Dove hunting opens Saturday in Illinois
BY DALE BOWMAN firstname.lastname@example.org August 28, 2012 11:22PM
Doves are being seen in good numbers and sunflower fields appear to be in good shape as hunters await the first day Saturday of Illinois’ dove-hunting season. | For Sun-Times Media
Updated: September 30, 2012 6:21AM
The drought brought odd beauty and
unexpected hope for dove hunters.
‘‘For the drought, we had sunflowers that are absolutely beautiful: huge and abundant and clean,’’ said Kerry Novak, the site superintendent at Shabbona Lake State Recreation Area. ‘‘Right next to it, the corn is suffering.’’
Dove hunting opens Saturday and, along with the opening of early Canada goose season, signals the start to fall hunting.
‘‘The sunflowers look good despite the drought,’’ said Mark McConnaughhay, the new site superintendent at Matthiessen State Park, traditionally a top dove spot. ‘‘They have seen doves. But, as always, they were fickle. They may be here one day and gone the next.’’
A lot of us noticed an influx of doves in late July and early August in the collar counties.
‘‘I have seen doves for three weeks, and they keep coming in,’’ said Andy Anderson, the veteran site tech at Iroquois County State Wildlife Area, another top dove spot.
While doves are here, they’re not necessarily at public sites.
Jeff Wepprecht, the site super at Des Plaines and Silver Springs state fish and wildlife areas, and I noticed more farmers planting their own sunflower plots for dove hunting. And fewer farmers plant silage corn (cut much earlier than field corn is picked), so fewer fields are open.
‘‘And it could be that flyway has changed a little bit, too,’’ Wepprecht said. ‘‘Nobody can say for sure.’’
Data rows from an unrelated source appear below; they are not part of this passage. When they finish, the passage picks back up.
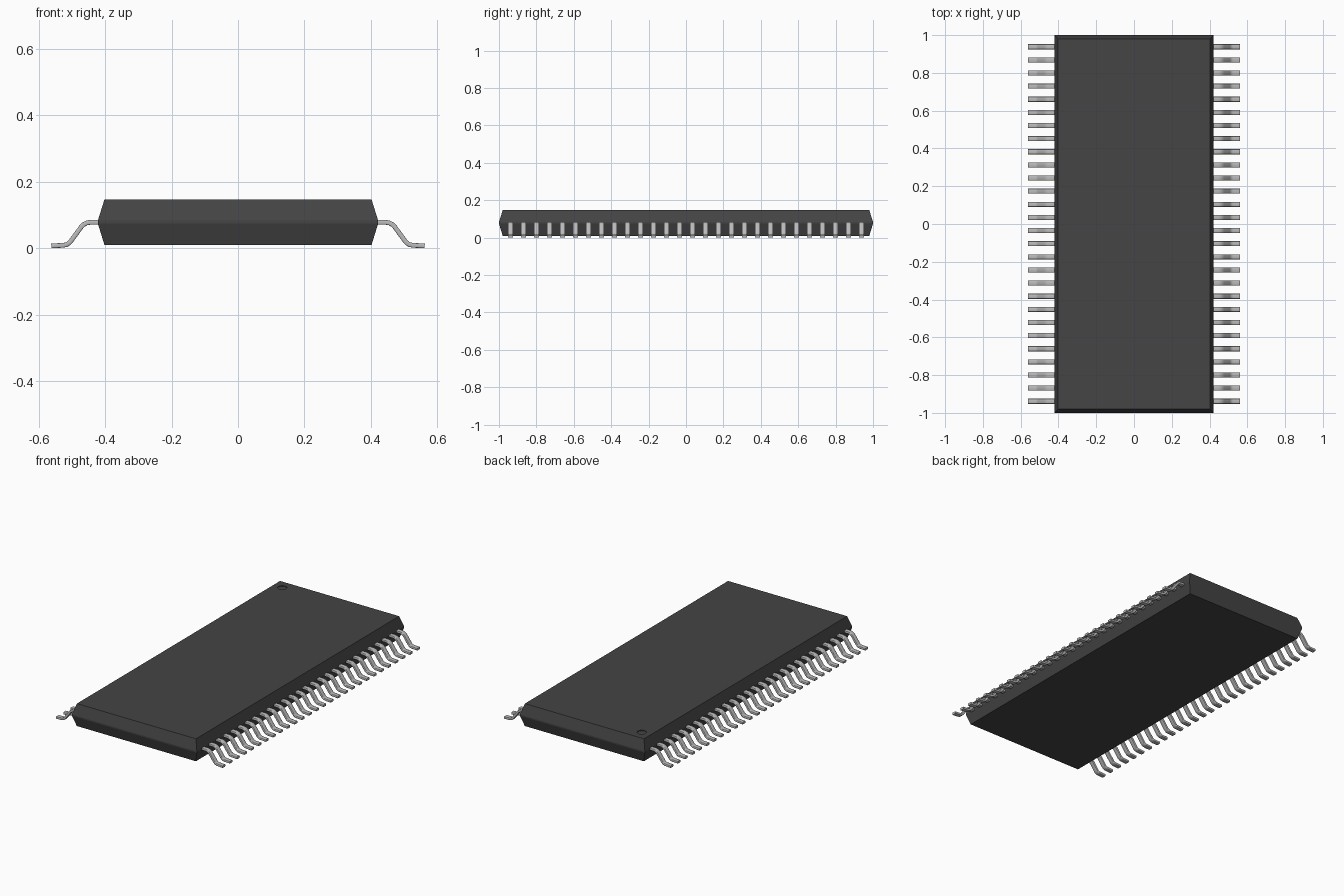
import bpy, bmesh, math
from mathutils import Vector

cube = bpy.data.objects.get("Cube")
if cube:
    bpy.data.objects.remove(cube, do_unlink=True)


def material(name, value, metallic=0.0):
    m = bpy.data.materials.new(name)
    m.use_nodes = True
    color = (value, value, value, 1.0)
    m.diffuse_color = color
    bsdf = next(n for n in m.node_tree.nodes if n.type == 'BSDF_PRINCIPLED')
    bsdf.inputs["Base Color"].default_value = color
    bsdf.inputs["Roughness"].default_value = 0.6
    return m


black_plastic = material("black plastic", 0.058)
tinned_metal = material("tinned metal", 0.5)


def mesh_from(bm, name, mat):
    bmesh.ops.recalc_face_normals(bm, faces=bm.faces)
    mesh = bpy.data.meshes.new(name)
    bm.to_mesh(mesh)
    bm.free()
    mesh.materials.append(mat)
    return mesh


def add_object(name, mesh):
    obj = bpy.data.objects.new(name, mesh)
    bpy.context.collection.objects.link(obj)
    return obj


# Package body: stacked rectangles, widest at the parting line
bm = bmesh.new()
sections = [(0.402, 0.980, 0.010), (0.422, 1.0, 0.075),
            (0.422, 1.0, 0.083), (0.402, 0.980, 0.147)]
rings = [[bm.verts.new((sx * hx, sy * hy, z))
          for sx, sy in ((-1, -1), (1, -1), (1, 1), (-1, 1))]
         for hx, hy, z in sections]
bm.faces.new(rings[0])
bm.faces.new(rings[-1])
for low, high in zip(rings, rings[1:]):
    for i in range(4):
        j = (i + 1) % 4
        bm.faces.new((low[i], low[j], high[j], high[i]))
body = add_object("package_body", mesh_from(bm, "package_body", black_plastic))

# Shallow round dimple marking the first pin
bm = bmesh.new()
bmesh.ops.create_cone(bm, cap_ends=True, segments=32, radius1=0.026,
                      radius2=0.026, depth=0.02)
cutter = add_object("dimple_cutter", mesh_from(bm, "dimple_cutter", black_plastic))
cutter.location = (-0.342, 0.915, 0.153)
cutter.hide_render = True
dimple = body.modifiers.new("first_pin_dimple", 'BOOLEAN')
dimple.operation = 'DIFFERENCE'
dimple.object = cutter
bpy.context.view_layer.objects.active = body
bpy.ops.object.modifier_apply(modifier=dimple.name)
bpy.data.objects.remove(cutter, do_unlink=True)

# Gull-wing pin: rectangular bar swept along a side profile (x, z)
path = [(0.405, 0.078), (0.445, 0.078), (0.456, 0.076), (0.465, 0.071),
        (0.472, 0.064), (0.502, 0.023), (0.508, 0.016), (0.516, 0.011),
        (0.526, 0.009), (0.562, 0.007)]
PIN_WIDTH, PIN_THICK = 0.027, 0.014
points = [Vector(p) for p in path]
bm = bmesh.new()
rings = []
for i, p in enumerate(points):
    a = (p - points[i - 1]).normalized() if i else Vector((0, 0))
    b = (points[i + 1] - p).normalized() if i + 1 < len(points) else Vector((0, 0))
    t = (a + b).normalized()
    n = Vector((-t.y, t.x)) * PIN_THICK / 2
    rings.append([bm.verts.new((p.x + s * n.x, w * PIN_WIDTH / 2, p.y + s * n.y))
                  for s, w in ((-1, -1), (-1, 1), (1, 1), (1, -1))])
bm.faces.new(rings[0])
bm.faces.new(rings[-1])
for r0, r1 in zip(rings, rings[1:]):
    for i in range(4):
        j = (i + 1) % 4
        bm.faces.new((r0[i], r0[j], r1[j], r1[i]))

# Soften the long edges of the pin
long_edges = [e for r0, r1 in zip(rings, rings[1:])
              for v0, v1 in zip(r0, r1)
              for e in v0.link_edges if e.other_vert(v0) == v1]
bmesh.ops.bevel(bm, geom=long_edges, offset=0.003, segments=2, profile=0.5,
                affect='EDGES')
pin_mesh = mesh_from(bm, "pin", tinned_metal)

# Two rows of pins sharing one mesh
PINS, PITCH = 28, 0.0695
first_pin = None
for side, turn in (("left", 0.0), ("right", math.pi)):
    for k in range(PINS):
        pin = add_object(f"{side}_pin_{k + 1:02d}", pin_mesh)
        pin.location.y = (k - (PINS - 1) / 2) * PITCH
        pin.rotation_euler.z = turn
        first_pin = first_pin or pin

# Smooth the bends but keep the corners sharp
bpy.ops.object.select_all(action='DESELECT')
first_pin.select_set(True)
bpy.context.view_layer.objects.active = first_pin
bpy.ops.object.shade_smooth_by_angle(angle=math.radians(50))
That’s one oddity about doves: As abundant and popular for hunting as they are, relatively little study is done on them.
Another impact of the drought — early corn harvest — might help or hurt. As of Sunday, Illinois had 6 percent of corn harvested. The five-year average is 1 percent. That opens more fields, but district wildlife biologist Bob Massey pointed out that also might ‘‘disperse dove use to fields [that] might not normally hold doves this time of year.’’
‘‘Everything looks pretty good,’’ Wepprecht said. ‘‘We are ready for the season. It is a matter of whether the doves are here.’’
The remnants of Hurricane Isaac are the wild card. Forecasts keep changing about whether it will arrive Saturday.
Basic regulations remain the same. The daily bag limit is 15 mourning and/or white-winged doves. There is no bag limit on Eurasian-collared doves and ringed turtle doves, but they only may be hunted during the mourning-dove season, and hunters must leave the field if they have a limit of mourning/white-winged doves.
I anticipate my usual Sept. 1 feast of grilled dove breasts and jalapeno pepper slices wrapped in bacon.
Because of natural reproduction and historic low levels of prey fish in Lake Michigan, the Lake Michigan Committee came up with a new management strategy for Lake Michigan salmon. The stocking of Chinook will be cut in half (1.6 million) in 2013, pending implementation by the states. Wisconsin and Michigan would bear the brunt of the reduction. Illinois only would reduce its Chinook stocking by 20,000 and Indiana by 25,000. That should ensure a fall run of salmon for the shoreline of southern Lake Michigan.
The Tigers are as annoyingly persistent as gobies.